Evening Post, 21 February 1911, Page 8
THE CORINTHIC'S IMMIGRANTS.

The Corinthic brought to New Zealand to-day nearly five hundred immigrants. They come from all parts, of the United Kingdom, and represent mostly all callings from shepherds to bottle makers. Those of whom the High Commissioner has taken cognisance number 158, who have had Government assistance with their passages, and among them are 29 children. There are seventeen wives coming out to rejoin, their husbands, and seventy-one of the passengers have been nominated by relatives already in New Zealand. The High Commissioner has approved of 79 adult and 8 child passengers. The destinations of the newcomers are as follow : — Wellington. 123, Auckland 137, Napier 19, Gisborne 16, Lyttelton 49, Dunedin 34, Bluff 32, Westport 32, Nelson 2, Wanganui 5, New Plymouth 3 Greymouth 22, Timaru 7, and Oamaru 11. There are no less than fifty-one domestic servant passengers, but they appear to be all "booked" for places. Notwithstanding the large draft who come out the women's branches of the Labour Department continue to be besieged by anxious housewives for more domestic help, and still more than the Home ships appear to supply. The steamer Surrey from Sydney has a fairly large number of immigrants booked to New Zealand.

The CORINTHIC

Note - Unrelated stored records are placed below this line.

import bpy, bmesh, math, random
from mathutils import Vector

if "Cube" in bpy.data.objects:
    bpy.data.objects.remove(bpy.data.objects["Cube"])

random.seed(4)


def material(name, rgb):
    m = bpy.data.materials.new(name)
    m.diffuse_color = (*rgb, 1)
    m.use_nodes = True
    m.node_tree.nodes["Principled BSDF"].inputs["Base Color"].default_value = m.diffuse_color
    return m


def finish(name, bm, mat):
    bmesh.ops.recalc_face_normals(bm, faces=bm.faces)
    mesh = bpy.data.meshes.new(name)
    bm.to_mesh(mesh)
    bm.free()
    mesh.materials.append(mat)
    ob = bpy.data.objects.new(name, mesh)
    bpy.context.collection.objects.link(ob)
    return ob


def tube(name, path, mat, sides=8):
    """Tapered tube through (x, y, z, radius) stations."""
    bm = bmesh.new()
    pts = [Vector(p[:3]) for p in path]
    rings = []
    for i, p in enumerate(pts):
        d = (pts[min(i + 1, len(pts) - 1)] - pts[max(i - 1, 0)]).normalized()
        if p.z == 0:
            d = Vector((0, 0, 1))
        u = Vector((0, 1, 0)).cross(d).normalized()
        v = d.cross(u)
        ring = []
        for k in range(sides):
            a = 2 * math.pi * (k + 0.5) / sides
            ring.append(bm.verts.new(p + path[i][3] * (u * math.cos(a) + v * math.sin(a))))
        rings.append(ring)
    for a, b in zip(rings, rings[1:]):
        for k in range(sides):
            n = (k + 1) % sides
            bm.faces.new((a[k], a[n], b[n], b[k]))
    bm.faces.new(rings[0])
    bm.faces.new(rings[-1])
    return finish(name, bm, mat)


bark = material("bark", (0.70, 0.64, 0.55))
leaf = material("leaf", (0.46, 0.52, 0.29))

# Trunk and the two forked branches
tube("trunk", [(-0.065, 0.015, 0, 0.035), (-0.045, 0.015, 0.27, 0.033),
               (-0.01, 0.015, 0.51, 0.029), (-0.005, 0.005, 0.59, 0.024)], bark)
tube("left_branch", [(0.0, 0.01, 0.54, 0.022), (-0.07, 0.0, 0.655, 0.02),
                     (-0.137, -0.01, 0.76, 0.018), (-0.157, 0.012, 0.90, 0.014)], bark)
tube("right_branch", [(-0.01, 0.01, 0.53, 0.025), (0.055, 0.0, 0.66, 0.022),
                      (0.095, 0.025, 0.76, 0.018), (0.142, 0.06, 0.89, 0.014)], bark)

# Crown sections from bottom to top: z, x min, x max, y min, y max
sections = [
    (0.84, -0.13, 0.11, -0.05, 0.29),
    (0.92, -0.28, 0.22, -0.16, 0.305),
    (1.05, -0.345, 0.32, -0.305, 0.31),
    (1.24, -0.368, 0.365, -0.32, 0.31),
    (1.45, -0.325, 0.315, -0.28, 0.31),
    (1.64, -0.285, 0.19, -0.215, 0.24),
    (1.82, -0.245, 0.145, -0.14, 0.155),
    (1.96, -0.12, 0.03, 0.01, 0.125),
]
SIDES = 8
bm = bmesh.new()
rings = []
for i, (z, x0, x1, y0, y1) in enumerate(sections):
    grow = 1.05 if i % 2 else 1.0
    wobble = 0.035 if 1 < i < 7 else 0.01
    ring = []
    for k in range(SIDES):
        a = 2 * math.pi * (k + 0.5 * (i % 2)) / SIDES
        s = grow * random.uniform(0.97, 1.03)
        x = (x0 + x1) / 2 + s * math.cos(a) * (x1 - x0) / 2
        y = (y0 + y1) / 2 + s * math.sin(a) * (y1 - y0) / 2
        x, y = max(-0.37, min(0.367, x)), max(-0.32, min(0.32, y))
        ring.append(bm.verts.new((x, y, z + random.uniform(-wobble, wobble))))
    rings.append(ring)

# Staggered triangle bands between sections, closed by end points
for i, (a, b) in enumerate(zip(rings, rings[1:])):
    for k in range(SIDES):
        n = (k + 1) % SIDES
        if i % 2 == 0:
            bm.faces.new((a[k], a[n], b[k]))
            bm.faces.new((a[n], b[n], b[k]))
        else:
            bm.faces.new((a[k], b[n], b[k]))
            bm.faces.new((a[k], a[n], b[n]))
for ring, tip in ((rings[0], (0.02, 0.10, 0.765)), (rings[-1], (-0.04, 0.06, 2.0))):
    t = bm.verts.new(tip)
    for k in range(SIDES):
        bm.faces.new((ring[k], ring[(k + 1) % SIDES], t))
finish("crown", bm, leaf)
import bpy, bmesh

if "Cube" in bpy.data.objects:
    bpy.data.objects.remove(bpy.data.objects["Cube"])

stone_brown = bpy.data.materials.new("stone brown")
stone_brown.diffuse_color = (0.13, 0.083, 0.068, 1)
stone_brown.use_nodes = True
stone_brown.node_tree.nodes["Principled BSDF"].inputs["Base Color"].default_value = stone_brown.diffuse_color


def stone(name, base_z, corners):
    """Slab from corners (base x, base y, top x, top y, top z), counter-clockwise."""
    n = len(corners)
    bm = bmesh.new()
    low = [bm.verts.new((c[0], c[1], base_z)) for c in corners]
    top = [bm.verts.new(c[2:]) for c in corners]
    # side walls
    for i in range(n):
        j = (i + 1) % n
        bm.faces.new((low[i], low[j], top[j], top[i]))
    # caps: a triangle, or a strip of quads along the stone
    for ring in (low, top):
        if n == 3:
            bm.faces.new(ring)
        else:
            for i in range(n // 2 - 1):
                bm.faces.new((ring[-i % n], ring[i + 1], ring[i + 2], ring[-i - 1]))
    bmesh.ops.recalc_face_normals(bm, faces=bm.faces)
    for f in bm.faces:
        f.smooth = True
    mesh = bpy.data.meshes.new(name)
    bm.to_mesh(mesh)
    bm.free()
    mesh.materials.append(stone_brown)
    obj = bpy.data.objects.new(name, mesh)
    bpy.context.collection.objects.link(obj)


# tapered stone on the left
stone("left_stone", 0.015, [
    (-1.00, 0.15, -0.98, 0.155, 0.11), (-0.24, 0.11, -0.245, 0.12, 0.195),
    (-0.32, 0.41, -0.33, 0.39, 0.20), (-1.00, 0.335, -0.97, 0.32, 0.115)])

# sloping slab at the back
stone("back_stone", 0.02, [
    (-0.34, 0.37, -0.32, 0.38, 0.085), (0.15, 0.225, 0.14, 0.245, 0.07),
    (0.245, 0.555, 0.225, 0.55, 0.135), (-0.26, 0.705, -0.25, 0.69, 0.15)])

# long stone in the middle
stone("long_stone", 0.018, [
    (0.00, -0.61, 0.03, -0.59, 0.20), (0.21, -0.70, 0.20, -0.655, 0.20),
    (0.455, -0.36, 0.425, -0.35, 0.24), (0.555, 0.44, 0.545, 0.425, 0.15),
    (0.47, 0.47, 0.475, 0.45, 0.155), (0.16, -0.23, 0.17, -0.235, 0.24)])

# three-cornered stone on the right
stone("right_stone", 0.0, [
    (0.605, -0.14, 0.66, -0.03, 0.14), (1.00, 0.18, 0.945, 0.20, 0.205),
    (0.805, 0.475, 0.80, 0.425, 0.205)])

Was a 12,231 gross ton ship, length 152,40m x beam 19,29m (500ft x 63.3ft), one funnel, four masts, twin screw and a speed of 14 knots. She had accomodation for 121-1st, 117-2nd and 450-3rd class passengers and was equipped with refrigerated holds for the carriage of frozen meat.
    Built by Harland & Wolff, Belfast, she was launched for Shaw Savill & Albion - White Star Line joint service to New Zealand on 10th Apr.1902. Her maiden voyage started on 20th Nov.1902 when she left London for Cape Town and Wellington. Taken over under the Liner Requisition Scheme in 1917 and returned to her owners in 1920. On 20th Jan.1920 she resumed service on the UK - Panama - Wellington route and in 1923 rescued the crew of the Newfoundland schooner MARGUERITE RYAN. In 1926 she raced the New Zealand Shipping Co ship REMUERA outbound to NZ and the ships were virtually in sight of each other all the way. She commenced her last sailing from Southampton to Wellington on 14th Aug.1931 and in Dec.1931 was sold to Hughes Bolckow for scrap and was broken up at Wallsend-on-Tyne. [North Star to Southern Cross by John M. Maber] [Merchant Fleets by Duncan Haws, vol.10, Shaw, Savill & Albion]